We’ve learned in the wake of a terrorists’ vicious attack on innocent, harmless bicyclists in Manhattan that the perpetrator came to America through a “diversity visa” program introduced by now-Sen. Chuck Schumer when he was in Congress. This is important to know, one would think, because the program is still in force, importing 50,000 immigrants a year from countries such as Uzbekistan by means of –- unbelievably –- a random lottery.
I’m betting the vast majority of Americans had never heard of this. Crazy idea, right? President Trump has called for its termination in the past, and he forcefully reiterates that call now.
But Sen. Schumer has responded to his remarks. The headline for the story might just be the Laugh Of The Day, if what makes you laugh is bitter irony.
A closer look at the legislative history of the Diversity Visa program --- its origin and its continued existence --- shows that the legislative process is so complicated that other, seemingly unrelated factors can contribute to the long life of a potentially disastrous provision. This always seems to happen when Congress tries to tackle “comprehensive” legislation.
Then-Rep. Schumer placed the provision within another bill back in 1990. The full bill was passed with bipartisan support and signed into law by President George H. W. Bush. So the program sort of sneaked in under the wire with little attention; that would have been easy in those pre-9/11 days.
Signup to Receive Updates

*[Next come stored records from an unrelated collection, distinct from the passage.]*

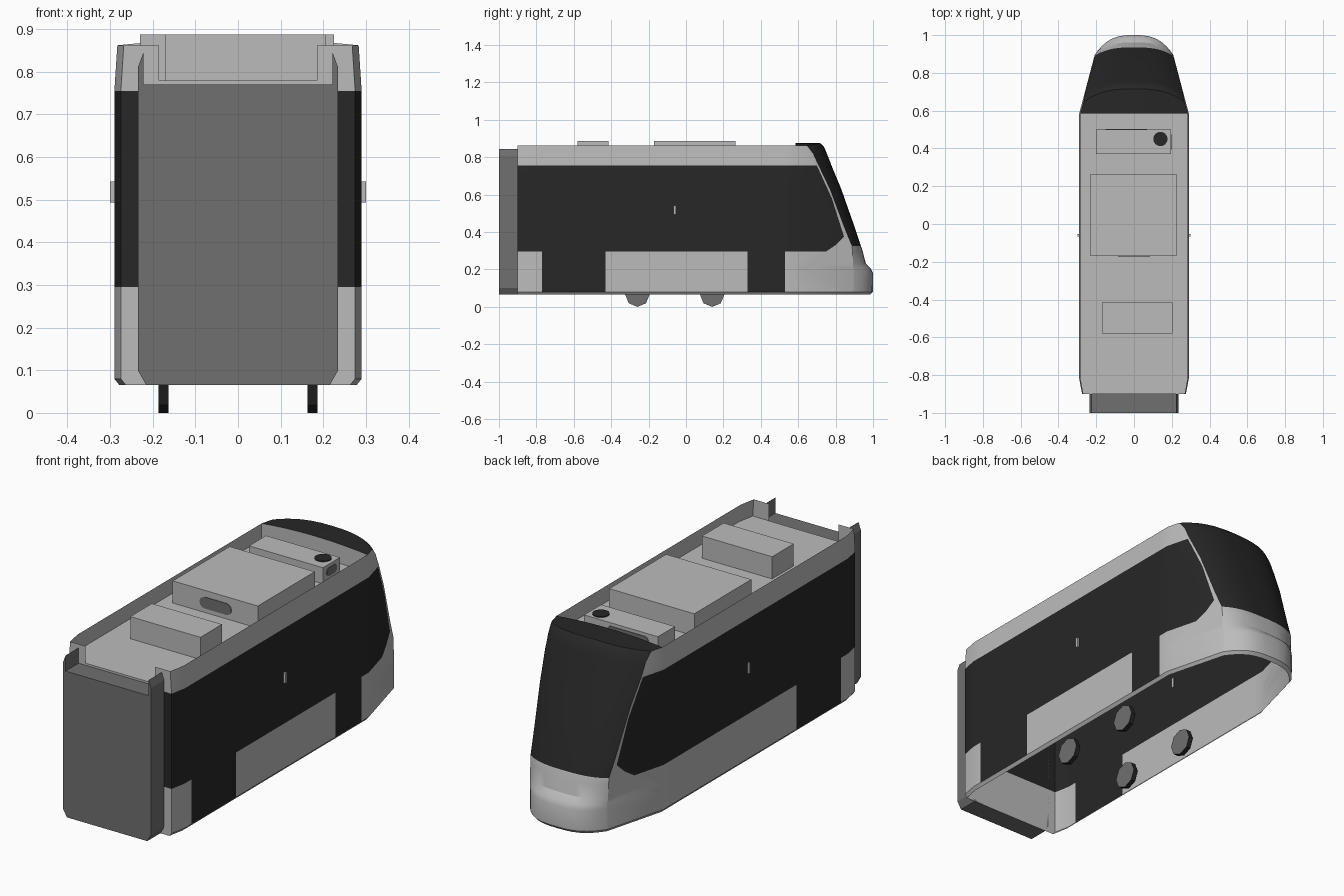
import bpy, bmesh, math
from mathutils import Vector

if "Cube" in bpy.data.objects:
    bpy.data.objects.remove(bpy.data.objects["Cube"])


def material(name, v):
    m = bpy.data.materials.new(name)
    m.diffuse_color = (v, v, v, 1)
    m.use_nodes = True
    m.node_tree.nodes["Principled BSDF"].inputs["Base Color"].default_value = m.diffuse_color
    return m


LIGHT = material("light_grey_paint", 0.5)
DARK = material("black_glass", 0.02)
GREY = material("mid_grey_rubber", 0.16)


def finish(bm, name, mats, smooth=False):
    bmesh.ops.remove_doubles(bm, verts=bm.verts, dist=0.0005)
    bmesh.ops.recalc_face_normals(bm, faces=bm.faces)
    me = bpy.data.meshes.new(name)
    bm.to_mesh(me)
    bm.free()
    for m in mats:
        me.materials.append(m)
    ob = bpy.data.objects.new(name, me)
    bpy.context.collection.objects.link(ob)
    if smooth:
        bpy.context.view_layer.objects.active = ob
        ob.select_set(True)
        bpy.ops.object.shade_smooth_by_angle(angle=math.radians(28))
        ob.select_set(False)
    return ob


def grid(bm, rows):
    vs = [[bm.verts.new(p) for p in r] for r in rows]
    return [[bm.faces.new((a[i], a[i + 1], b[i + 1], b[i])) for i in range(len(a) - 1)]
            for a, b in zip(vs, vs[1:])]


def prism(name, pts, axis, lo, hi, mats):
    """Extrude a 2D outline along an axis; caps use slot 0, sides the last slot."""
    bm = bmesh.new()

    def place(p, d):
        q = list(p)
        q.insert(axis, d)
        return q
    a = [bm.verts.new(place(p, lo)) for p in pts]
    b = [bm.verts.new(place(p, hi)) for p in pts]
    bm.faces.new(a)
    bm.faces.new(b)
    for i in range(len(pts)):
        j = (i + 1) % len(pts)
        bm.faces.new((a[i], a[j], b[j], b[i])).material_index = len(mats) - 1
    return finish(bm, name, mats)


def rect(x0, x1, y0, y1):
    return [(x0, y0), (x1, y0), (x1, y1), (x0, y1)]


def pill(cx, cy, w, h, n=6):
    r, out = h / 2, []
    for s, start in ((1, -90), (-1, 90)):
        for i in range(n + 1):
            a = math.radians(start + 180 * i / n)
            out.append((cx + s * (w / 2 - r) + r * math.cos(a), cy + r * math.sin(a)))
    return out


# ---- body shell: height, nose corner y, nose centre y
LEVELS = [(.065, .885, .985), (.08, .892, 1.0), (.18, .895, 1.0), (.205, .895, .988),
          (.23, .893, .962), (.295, .89, .945), (.325, .888, .935), (.417, .85, .905),
          (.63, .77, .83), (.755, .71, .778), (.78, .698, .769), (.82, .68, .753),
          (.85, .657, .737), (.862, .645, .715)]
NOSE, ROOF, CROWN, FLOOR = .585, .862, .877, .78


def half_width(y, z):
    w = .29 - max(0, z - .755) * .065 - max(0, .08 - z) * .8
    return w - max(0, -.82 - y) * .19 - max(0, y - NOSE) * .265


bm = bmesh.new()
COLS = [-.9, -.82, -.77, -.43, .33, .53, NOSE]
for s in (-1, 1):
    grid(bm, [[(s * half_width(y, z), y, z) for y in COLS + [yc]] for z, yc, _ in LEVELS])

# cut the slanted front end of the side windows
EDGE = [(.747, .295), (.80, .33), (.845, .375), (.78, .58), (.70, .755)]
for (y0, z0), (y1, z1) in zip(EDGE, EDGE[1:]):
    faces = [f for f in bm.faces if f.calc_center_median().y > NOSE]
    geom = set(faces) | {e for f in faces for e in f.edges} | {v for f in faces for v in f.verts}
    bmesh.ops.bisect_plane(bm, geom=list(geom), dist=1e-5, plane_co=(0, y0, z0),
                           plane_no=Vector((0, z0 - z1, y1 - y0)).normalized())


def in_window(y, z):
    return .295 < z < .755 and (y < NOSE or all(
        (b[0] - a[0]) * (z - a[1]) - (b[1] - a[1]) * (y - a[0]) > 0 for a, b in zip(EDGE, EDGE[1:])))


# side windows, the rear well on both sides, the door on the right
for f in bm.faces:
    c = f.calc_center_median()
    low = .08 < c.z < .295
    if in_window(c.y, c.z) or (low and -.77 < c.y < -.43) or (low and .33 < c.y < .53 and c.x > 0):
        f.material_index = 1

# rounded nose with windscreen, crowned roof and the step down to the roof deck
N = 16
T = [math.sin(math.radians(-90 + 180 * i / N)) for i in range(N + 1)]
rows = []
for z, yc, yf in LEVELS:
    zf = CROWN if z == ROOF else z + (.008 if z == .85 else 0)
    w = half_width(yc, z)
    rows.append([(w * t, yc + (yf - yc) * (1 - abs(t) ** 3), z + (zf - z) * (1 - t * t)) for t in T])
w = half_width(NOSE, ROOF)
rows.append([(w * t, NOSE, ROOF + (CROWN - ROOF) * (1 - t * t)) for t in T])
for row in grid(bm, rows):
    for f in row:
        f.material_index = int(f.calc_center_median().z > .325)
grid(bm, [rows[-1], [(w * t, NOSE, FLOOR) for t in T]])

# end wall with a gap above the roof deck
for f in sum(grid(bm, [[(x, -.9, z) for x in (-half_width(-.9, z), -.185, .185, half_width(-.9, z))]
                       for z, _, _ in LEVELS]), []):
    c = f.calc_center_median()
    f.material_index = int(.295 < c.z < .755)
    if c.z > FLOOR and abs(c.x) < .1:
        bm.faces.remove(f)
finish(bm, "body_shell", [LIGHT, DARK], smooth=True)

# ---- sunken roof deck
bm = bmesh.new()
grid(bm, [[(s * half_width(y, FLOOR), y, FLOOR) for s in (-1, 1)] for y in (-.9, -.82, NOSE)])
finish(bm, "roof_deck", [LIGHT])

# ---- gangway bellows with raised side fins
half = [(.215, .065), (.235, .1), (.235, .81), (.222, .845), (.222, .77)]
prism("gangway_bellows", half + [(-x, z) for x, z in reversed(half)], 1, -1, -.9, [GREY])

# ---- roof equipment
prism("roof_unit_large", rect(-.23, .225, -.17, .265), 2, FLOOR, .887, [LIGHT])
prism("roof_unit_rear", rect(-.17, .205, -.58, -.415), 2, FLOOR, .887, [LIGHT])
prism("roof_unit_front", rect(-.2, .195, .37, .5), 2, FLOOR, .858, [LIGHT])
prism("roof_vent_large", pill(0, .828, .17, .055), 1, -.173, -.169, [GREY])
prism("roof_vent_front", pill(-.04, .822, .22, .04), 1, .499, .503, [GREY])
prism("roof_vent_side", pill(.435, .822, .08, .04), 0, .194, .198, [GREY])
prism("roof_fan", [(.14 + .038 * math.cos(math.tau * i / 16), .45 + .038 * math.sin(math.tau * i / 16))
                   for i in range(16)], 2, .857, .862, [DARK])

# ---- side markers and wheels
for s, side in ((-1, "left"), (1, "right")):
    prism("side_marker_" + side, rect(-.066, -.054, .493, .543), 0,
          *sorted((s * .285, s * .3)), [LIGHT])
    for y, end in ((-.26, "front"), (.14, "rear")):
        ring = [(y + .065 * math.sin(math.tau * i / 8), .065 - .065 * math.cos(math.tau * i / 8))
                for i in range(8)]
        prism("wheel_%s_%s" % (end, side), ring, 0, *sorted((s * .163, s * .187)), [GREY, DARK])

Ironically, as a member of the “Gang Of 8,” Schumer agreed in 2013 to do away with the program as part of a larger package of reforms, but some Democratic groups, notably the Congressional Black Caucus, argued for keeping it, probably assuming that anything with “diversity” in the title had to be good. So it stayed.
We've got to start looking at this or any other program for what it is, not as part of a huge bill Congress is trying to get passed. The time for "passing bills so we can find out what's in them" is over, because the stakes are just too high. The existence of the "Diversity Visa" program tells us a lot about our legislative process and why some reform is desperately needed THERE.